Keira Knightley at the premiere of Colette. Photo: Kevork Djansezian/Getty Images

Keira Knightley wrote an essay for the upcoming book Feminists Don’t Wear Pink (And Other Lies) in which she detailed giving birth to her daughter three years ago. Refinery29 published a portion of her essay, where she described in detail, meeting her child for the first time: “My vagina split, you came out with your eyes open. Arms up in the air. Screaming. They put you on to me, covered in blood, vernix, your head misshapen from the birth canal. Pulsating, gasping, screaming.”

The book of essays, which was curated by Scarlett Curtis, includes essays from other powerful women like Saoirse Ronan, Adwoa Aboah, Jameela Jamil, and Gemma Arterton. Each essay tackles a different, personal approach to issues facing women.

Knightley’s essay also touched on the treatment of Kate Middleton after the birth of her daughter — they both gave birth at similar times in 2015.

Hide. Hide our pain, our bodies splitting, our breasts leaking, our hormones raging. Look beautiful. Look stylish, don’t show your battleground, Kate. Seven hours after your fight with life and death, seven hours after your body breaks open, and bloody, screaming life comes out. Don’t show. Don’t tell. Stand there with your girl and be shot by a pack of male photographers.

Knightley also touched on the sexist double standards she faced after coming back to work as a new mother, and the tensions that exist as she works alongside men. “I work with men. I watch them and they watch me,” she wrote.

“They worry that I don’t like them,” she continued. “It drives them mad. They belittle me, they try not to listen to me, they don’t talk to me, they don’t want to hear my voice, my experience, my opinion.”

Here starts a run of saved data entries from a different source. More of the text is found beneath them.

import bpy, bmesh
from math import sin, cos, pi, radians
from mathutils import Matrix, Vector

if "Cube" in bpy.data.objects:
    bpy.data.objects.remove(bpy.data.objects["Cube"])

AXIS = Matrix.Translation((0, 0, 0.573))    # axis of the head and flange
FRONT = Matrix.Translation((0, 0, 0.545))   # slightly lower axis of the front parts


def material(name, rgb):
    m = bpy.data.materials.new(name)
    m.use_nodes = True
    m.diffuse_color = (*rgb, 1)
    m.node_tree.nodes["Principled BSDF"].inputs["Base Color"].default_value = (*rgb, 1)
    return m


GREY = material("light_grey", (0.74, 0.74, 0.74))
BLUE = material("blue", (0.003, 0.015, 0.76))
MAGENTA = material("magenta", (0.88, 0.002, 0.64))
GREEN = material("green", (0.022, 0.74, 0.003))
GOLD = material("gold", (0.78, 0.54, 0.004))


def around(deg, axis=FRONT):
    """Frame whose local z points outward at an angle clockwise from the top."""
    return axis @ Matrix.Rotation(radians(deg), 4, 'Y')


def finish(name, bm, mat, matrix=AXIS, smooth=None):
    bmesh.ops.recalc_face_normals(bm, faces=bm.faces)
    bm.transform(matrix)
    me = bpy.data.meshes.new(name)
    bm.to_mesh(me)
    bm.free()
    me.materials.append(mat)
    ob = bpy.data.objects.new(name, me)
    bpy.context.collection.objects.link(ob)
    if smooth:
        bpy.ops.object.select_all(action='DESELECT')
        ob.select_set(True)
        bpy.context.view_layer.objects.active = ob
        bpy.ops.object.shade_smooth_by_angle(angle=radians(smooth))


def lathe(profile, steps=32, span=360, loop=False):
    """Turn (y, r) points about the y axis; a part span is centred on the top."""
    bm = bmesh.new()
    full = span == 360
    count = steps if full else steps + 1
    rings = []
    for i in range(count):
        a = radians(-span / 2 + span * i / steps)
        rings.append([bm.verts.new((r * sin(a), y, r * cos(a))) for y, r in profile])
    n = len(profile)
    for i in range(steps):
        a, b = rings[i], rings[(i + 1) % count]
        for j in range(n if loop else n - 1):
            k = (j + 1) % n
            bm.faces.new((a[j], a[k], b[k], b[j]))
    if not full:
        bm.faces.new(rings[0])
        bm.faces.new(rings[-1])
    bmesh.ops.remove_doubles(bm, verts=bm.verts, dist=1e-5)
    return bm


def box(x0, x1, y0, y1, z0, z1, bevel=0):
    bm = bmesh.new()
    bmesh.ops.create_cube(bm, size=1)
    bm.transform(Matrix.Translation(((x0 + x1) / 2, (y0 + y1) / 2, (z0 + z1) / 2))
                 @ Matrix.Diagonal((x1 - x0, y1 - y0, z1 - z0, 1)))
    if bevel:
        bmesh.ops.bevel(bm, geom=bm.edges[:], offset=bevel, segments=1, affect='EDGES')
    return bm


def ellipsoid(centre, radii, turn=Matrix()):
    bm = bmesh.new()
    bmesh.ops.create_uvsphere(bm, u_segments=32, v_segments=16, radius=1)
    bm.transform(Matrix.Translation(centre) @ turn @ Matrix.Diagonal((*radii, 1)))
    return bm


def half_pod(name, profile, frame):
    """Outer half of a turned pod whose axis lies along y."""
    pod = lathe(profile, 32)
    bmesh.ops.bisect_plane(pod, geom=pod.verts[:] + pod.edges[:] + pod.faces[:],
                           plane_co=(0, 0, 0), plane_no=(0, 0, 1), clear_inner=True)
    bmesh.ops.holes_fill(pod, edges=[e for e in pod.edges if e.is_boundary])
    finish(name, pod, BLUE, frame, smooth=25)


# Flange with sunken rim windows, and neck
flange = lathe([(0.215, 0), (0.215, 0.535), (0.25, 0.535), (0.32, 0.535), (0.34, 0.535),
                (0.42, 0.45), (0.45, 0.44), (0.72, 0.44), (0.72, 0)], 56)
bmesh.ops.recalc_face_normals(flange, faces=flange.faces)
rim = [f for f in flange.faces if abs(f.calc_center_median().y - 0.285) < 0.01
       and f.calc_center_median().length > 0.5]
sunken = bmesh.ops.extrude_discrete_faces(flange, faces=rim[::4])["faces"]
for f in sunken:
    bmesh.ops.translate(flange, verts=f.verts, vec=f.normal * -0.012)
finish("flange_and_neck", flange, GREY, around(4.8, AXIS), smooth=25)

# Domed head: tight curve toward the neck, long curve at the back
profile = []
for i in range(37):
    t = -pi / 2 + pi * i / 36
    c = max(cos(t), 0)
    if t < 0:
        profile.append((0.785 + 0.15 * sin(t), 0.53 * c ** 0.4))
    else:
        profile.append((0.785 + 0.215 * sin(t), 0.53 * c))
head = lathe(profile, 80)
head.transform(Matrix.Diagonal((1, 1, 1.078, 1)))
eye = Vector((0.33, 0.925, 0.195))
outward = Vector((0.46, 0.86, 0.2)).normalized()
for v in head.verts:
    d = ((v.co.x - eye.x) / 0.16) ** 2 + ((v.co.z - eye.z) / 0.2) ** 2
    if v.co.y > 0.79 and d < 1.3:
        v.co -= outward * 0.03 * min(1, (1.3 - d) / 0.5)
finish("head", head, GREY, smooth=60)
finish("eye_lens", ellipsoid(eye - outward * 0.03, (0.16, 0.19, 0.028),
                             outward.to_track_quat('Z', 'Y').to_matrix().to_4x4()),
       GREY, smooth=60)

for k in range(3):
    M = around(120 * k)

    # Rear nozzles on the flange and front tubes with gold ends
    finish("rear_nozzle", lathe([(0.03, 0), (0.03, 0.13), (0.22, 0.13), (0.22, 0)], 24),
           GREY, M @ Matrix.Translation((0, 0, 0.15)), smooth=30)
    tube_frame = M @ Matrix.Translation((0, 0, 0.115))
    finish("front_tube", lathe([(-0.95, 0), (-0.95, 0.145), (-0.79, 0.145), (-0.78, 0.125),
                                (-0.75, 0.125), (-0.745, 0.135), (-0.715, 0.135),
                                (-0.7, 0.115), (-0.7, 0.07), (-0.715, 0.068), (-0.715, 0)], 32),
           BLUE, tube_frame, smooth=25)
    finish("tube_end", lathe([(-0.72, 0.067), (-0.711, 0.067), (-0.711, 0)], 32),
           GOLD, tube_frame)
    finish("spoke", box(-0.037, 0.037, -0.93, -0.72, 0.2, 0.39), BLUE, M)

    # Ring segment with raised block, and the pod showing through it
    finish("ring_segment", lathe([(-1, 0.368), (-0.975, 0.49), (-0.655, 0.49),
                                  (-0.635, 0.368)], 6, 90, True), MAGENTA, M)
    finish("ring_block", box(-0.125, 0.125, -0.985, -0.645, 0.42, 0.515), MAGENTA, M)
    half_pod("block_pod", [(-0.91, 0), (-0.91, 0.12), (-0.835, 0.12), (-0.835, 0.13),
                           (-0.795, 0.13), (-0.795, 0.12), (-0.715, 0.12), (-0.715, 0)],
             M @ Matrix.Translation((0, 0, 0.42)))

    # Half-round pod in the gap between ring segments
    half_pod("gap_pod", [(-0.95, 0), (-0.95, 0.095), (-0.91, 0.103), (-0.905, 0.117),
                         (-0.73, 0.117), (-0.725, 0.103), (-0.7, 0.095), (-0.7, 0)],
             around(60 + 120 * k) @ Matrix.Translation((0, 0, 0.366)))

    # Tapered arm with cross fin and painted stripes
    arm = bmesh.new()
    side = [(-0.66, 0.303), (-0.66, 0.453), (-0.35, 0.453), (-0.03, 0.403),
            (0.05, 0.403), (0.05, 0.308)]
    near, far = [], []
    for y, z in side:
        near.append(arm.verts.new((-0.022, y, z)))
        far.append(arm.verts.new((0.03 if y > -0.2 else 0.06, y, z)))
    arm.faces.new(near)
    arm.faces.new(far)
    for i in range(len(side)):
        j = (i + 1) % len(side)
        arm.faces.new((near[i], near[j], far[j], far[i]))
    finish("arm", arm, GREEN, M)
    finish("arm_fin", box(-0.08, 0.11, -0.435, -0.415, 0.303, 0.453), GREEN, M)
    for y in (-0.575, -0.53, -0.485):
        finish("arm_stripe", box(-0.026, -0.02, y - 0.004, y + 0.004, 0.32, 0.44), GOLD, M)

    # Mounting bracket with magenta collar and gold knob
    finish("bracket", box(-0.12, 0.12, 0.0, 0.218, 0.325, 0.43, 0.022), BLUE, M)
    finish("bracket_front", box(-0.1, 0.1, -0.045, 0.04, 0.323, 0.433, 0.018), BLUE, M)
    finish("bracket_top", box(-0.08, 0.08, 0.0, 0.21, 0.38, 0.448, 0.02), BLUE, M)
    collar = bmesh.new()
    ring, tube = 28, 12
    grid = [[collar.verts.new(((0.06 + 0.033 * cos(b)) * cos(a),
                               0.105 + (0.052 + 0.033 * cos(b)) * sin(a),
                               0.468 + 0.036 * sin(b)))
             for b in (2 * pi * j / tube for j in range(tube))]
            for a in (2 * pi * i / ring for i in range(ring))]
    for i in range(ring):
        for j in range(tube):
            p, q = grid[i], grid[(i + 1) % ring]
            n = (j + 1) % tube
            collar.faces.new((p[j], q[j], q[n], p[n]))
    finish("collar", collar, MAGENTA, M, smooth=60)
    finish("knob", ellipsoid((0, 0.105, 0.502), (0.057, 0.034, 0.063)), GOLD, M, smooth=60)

She dedicated the essay to her daughter.

Keira Knightley Wrote an Essay on Strength of Motherhood